Ah, another game for the vessel management genre pioneered by Flight Control. According to game producer, Jeremy Pope, the “goal was to evolve this style of gameplay to something more complex and engaging” and Sea Captain earns “more complex” in spades.
The action strategy of Sea Captain seems to favor strategy, tackling the action part in slow-motion with an onslaught of obstacles. You use the same simple line-drawing direction as other route-management games, but there are a few snags. Color-coded vessels must be docked accordingly, and the game also tracks the number of times you direct ships, or give “orders”. The objective is to progress through a stage with as few orders as possible with your score calculated based on the number of ships docked as well as how many orders you gave.
Making this management efficiency more difficult is the horrible reality of colliding with things in the environment other than ships – like the lighthouse or the dock itself. Cut a corner too sharply for these lumbering vessels and you’re sunk. Additionally, if you draw a line into the dock but draw it too long the ship will crash right on through. You learn quickly not to be hasty in your movements as an incomplete line counts as one of your precious orders; it’s best to lead the ship into the dock entrance and let the game complete the line for you to avoid mishaps. This is the sort of control nuance that compounds frustration a little unnecessarily, and almost guarantees you’ll be swearing on your evening commute.
Levels also incorporate obstacles like floating icebergs, pirate ships, and day and night runs of the same stage. There are three seas to navigate in either day or night, but you have to begin with only one sea, at daytime, then do well in each level to progress. In the night versions of a stage, with both darkness and cloud cover to contend with on top of pirates and icebergs, the illumination comes intermittently from the lighthouse at the center of the map. It’s difficult, very difficult.

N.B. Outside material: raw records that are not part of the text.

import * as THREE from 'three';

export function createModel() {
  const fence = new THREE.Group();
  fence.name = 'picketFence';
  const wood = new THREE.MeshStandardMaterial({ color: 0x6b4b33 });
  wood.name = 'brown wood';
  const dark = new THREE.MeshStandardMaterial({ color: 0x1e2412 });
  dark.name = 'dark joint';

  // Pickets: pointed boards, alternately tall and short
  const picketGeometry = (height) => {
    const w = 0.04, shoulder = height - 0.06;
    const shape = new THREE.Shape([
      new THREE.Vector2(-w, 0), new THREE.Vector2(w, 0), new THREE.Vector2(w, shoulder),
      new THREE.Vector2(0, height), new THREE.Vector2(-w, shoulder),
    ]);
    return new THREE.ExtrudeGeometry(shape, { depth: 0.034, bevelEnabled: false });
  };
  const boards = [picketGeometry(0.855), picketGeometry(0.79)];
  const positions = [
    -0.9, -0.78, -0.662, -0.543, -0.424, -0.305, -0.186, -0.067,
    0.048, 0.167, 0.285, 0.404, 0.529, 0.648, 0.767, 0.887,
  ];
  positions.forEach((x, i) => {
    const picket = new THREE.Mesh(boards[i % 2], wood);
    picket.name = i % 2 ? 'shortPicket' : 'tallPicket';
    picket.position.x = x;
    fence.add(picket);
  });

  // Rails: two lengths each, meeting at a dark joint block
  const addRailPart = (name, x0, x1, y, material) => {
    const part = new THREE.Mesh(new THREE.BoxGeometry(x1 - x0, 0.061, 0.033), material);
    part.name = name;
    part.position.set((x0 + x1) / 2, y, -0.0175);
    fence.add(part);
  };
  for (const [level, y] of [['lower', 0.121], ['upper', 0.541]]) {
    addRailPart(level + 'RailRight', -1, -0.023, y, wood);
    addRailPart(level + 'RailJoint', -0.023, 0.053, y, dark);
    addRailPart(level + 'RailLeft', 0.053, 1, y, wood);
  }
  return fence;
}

The old weather-worn Sea Captain is your guide through the game, but man that guy is a jerk. As you progress through New England, the Arctic and the Caribbean Sea you will hate the bastard and his “booooo” as you lose a captain. And you will get booed a lot, adding insult to the already injurious challenge of the game. When ships crash, then a ship a few paces behind will get caught up in that same smoking wreck even though ships are no longer present. I just call that cheap, and a sure way to lose all three “Captains” (lives) in a moment.
In the heavy cloud cover and the darkness of night, it is far too difficult to tell what color ships are. While a boat imperiled by poor docking will remain colored instead of greying out, it’s still all too easy to miss in the fray. Like writing with yellow highlighter on a poster, and that’s just not the sort of challenge I’m into. Other than chroma issues, the graphics, sound and overall presentation of the game are quite tidy. Mostly, I just resented the title’s pace (and maybe that my first boat crashed into the side of a dock); there is an overwhelming sense that you are losing in slow motion. This snail-paced cruelty drove me batty, and I found myself more often than not playing on Fast Forward just to abbreviate my inevitable defeat.
Leader boards are global and scores can be posted for every map, day and night, as well as the six challenges, though I found switching between all those maps to view the high scores overly fiddly. The six bonus challenges are fun – and yes, challenging – and include things like bringing in 50 ships to dock with only 70 orders. Once you successfully complete a Challenge you don’t get the option to immediately advance to it but instead have to choose to go back to the menu, then back into the Challenges option and select from there, which seems silly. Scores from Challenges that have not been completed can still be posted to the leader boards, small satisfaction when you are still stuck on Tortuga Rum Runners.
Sea Captain dutifully expands on the route-assigning basics of its predecessors. With fresh gameplay elements it is a game I will come back to for just one more round, though I don’t fancy I will ever find it very, well, likable. In spite of a barrage of ships and obstacles the rounds still retain a glacial pace, and Sea Captain seems to favor strategy over action (the pirates are a ruse). At ninety-nine cents it’s a worthwhile purchase for the Flight Control fan looking for a greater challenge and plenty of content. Maybe that guy that landed 10,000 planes wants to give it a go.